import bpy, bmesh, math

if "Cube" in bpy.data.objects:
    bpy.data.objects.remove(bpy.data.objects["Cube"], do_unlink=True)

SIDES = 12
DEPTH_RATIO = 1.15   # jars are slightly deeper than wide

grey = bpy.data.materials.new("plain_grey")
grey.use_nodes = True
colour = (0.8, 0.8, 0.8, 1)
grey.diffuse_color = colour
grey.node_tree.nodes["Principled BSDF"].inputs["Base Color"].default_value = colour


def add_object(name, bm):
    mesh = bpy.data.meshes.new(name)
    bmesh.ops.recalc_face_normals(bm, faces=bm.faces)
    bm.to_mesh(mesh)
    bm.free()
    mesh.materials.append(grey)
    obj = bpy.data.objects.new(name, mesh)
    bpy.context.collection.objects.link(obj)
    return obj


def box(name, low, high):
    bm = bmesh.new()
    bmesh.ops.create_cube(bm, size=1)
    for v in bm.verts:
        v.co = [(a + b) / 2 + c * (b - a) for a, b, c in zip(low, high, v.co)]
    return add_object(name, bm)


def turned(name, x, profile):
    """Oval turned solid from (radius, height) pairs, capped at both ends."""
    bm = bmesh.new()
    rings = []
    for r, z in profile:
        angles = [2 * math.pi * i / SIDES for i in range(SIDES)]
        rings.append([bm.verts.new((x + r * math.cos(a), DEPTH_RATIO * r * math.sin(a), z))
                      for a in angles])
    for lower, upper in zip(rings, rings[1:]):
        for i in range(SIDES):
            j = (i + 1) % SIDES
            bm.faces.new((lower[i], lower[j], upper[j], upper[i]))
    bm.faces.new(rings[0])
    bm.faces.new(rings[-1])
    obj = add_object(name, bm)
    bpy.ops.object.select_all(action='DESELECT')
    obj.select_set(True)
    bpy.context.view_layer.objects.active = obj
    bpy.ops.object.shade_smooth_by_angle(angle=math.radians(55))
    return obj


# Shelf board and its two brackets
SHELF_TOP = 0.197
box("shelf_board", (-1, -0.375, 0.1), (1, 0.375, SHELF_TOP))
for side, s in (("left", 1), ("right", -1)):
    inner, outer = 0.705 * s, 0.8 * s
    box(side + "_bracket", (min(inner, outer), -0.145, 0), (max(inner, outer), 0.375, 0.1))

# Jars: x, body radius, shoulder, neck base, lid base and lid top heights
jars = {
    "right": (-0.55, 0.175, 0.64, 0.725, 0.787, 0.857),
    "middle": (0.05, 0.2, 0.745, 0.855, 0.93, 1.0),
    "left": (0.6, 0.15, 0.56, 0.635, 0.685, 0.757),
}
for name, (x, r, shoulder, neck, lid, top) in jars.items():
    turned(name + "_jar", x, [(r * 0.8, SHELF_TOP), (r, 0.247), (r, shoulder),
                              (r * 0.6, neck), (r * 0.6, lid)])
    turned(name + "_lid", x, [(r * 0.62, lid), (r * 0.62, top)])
────────────────────────────────────────
**Task:**
Within the data above, how many lines contain "math"? Respond with the tally alone.

**Answer below:**
4